Community college is often used in the context of a campus for the lower classes, for those not destined for management jobs or one of the traditional professions. Granted that the community college system does provide access and upward mobility, and is a great national triumph, it is important to recognize that only a small percentage of students who enroll at community colleges ever transfer to, much less graduate from, four year colleges. A quick examination of the programs at community colleges reveals their core vocational curriculum. In some ways the community college system maintains social class structure in the US. The community colleges provide valuable commodity skills for students to enable them to become the skilled working class, having low work autonomy and little supervisory authority. In spite of this cynical class based view of the community college it is vital to recognize their important and long lasting contribution to economic, personal, and income growth in the US economy, US workforce, and among US families.

Selective college is the keyword for upper-middle and upper class colleges. As community colleges are for the underclass, selective, and especially highly selective colleges, are for the overclass.

Need based and merit based financial aid are class loaded terms. Need based financial aid refers to family income and is used to provide financial assistance to qualified students who don’t have money.

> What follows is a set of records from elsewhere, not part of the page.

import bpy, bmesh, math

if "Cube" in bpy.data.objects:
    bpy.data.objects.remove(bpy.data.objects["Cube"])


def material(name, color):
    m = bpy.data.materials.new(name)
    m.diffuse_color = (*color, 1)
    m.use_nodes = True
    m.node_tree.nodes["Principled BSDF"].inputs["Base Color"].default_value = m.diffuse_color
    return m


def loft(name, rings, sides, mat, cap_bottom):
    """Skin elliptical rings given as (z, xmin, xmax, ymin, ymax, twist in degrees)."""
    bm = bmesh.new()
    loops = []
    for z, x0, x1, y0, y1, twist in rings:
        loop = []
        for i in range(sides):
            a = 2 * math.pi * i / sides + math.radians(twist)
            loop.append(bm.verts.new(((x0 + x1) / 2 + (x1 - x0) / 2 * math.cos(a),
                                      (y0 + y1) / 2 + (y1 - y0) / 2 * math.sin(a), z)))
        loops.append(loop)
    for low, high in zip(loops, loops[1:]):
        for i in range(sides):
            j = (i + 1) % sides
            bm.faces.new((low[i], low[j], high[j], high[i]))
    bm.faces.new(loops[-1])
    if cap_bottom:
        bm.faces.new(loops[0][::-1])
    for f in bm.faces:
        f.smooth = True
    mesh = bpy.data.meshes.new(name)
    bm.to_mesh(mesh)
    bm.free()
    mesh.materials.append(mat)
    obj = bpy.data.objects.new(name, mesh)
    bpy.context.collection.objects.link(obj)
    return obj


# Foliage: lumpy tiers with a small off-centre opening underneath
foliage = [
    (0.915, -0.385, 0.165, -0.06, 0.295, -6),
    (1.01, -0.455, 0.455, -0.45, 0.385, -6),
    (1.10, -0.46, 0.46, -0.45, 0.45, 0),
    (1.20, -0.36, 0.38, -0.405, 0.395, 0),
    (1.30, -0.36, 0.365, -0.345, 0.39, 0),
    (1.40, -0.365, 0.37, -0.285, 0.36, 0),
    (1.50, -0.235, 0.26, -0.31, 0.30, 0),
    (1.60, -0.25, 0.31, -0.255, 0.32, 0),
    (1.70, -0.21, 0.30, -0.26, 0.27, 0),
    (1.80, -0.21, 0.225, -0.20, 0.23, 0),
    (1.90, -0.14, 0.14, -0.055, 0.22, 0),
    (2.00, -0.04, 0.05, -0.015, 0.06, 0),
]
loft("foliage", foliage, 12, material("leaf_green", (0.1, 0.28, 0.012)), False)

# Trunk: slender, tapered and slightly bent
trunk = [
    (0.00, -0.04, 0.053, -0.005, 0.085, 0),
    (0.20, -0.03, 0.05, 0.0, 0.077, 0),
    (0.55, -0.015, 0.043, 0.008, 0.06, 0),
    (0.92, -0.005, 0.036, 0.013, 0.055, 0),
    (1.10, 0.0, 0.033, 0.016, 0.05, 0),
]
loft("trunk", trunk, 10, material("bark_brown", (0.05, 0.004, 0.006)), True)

Merit based financial aid is given to students with high grades, high test scores, and high class standing. These students are widely sought by selective colleges, and merit based financial aid is one way to purchase, or rent, these students. Grades, test scores, and class standing are closely tied to matters of social class. Merit based aid is the code word for higher class students and need based aid is a code word for lower class students. Many selective campuses are proud of their “need blind” aid it is prominently advertised. This can be deconstructed as a declaration that lower class students need not apply.

Where you start matters.

If you start to understand class based on your personal experiences, as most of us do, it will limit your understanding of class until you learn more about the class experiences of others. If you come to understand class in a journey to understand ethnicity, then you will have a view of class heavily influenced by ethnicity. While class and ethnicity are closely related, starting at ethnicity and coming to class will result in very different views of class than if you start at class. Which is more important, class or ethnicity? The answer to that depends on the context of the question. Which is more important in predicting if a large number of students go to college, where they will go, and if they will graduate is a different question than asking about the daily oppression experienced by ethnic and class minorities.

Something new

I started this blog a while ago and then added nothing. Well, as I was working on a manuscript for a book on social class on campus, I posted the chapters as they were finished. In part this was to get feedback, and in part to motivate me. I took most of that material down because it seemed to be clutter here. I left some up because it is good stuff.

Now, I think I am ready to blog on social class on campus, regularly contributing material.

Why now? Well, I was emailing with a colleague - Drew Lurker - who has a wonderful visual sense of the world and has been collecting photos that have social class cues, and well, this is a visual medium, so I offered Drew a forum here. In a few days that new material will be up.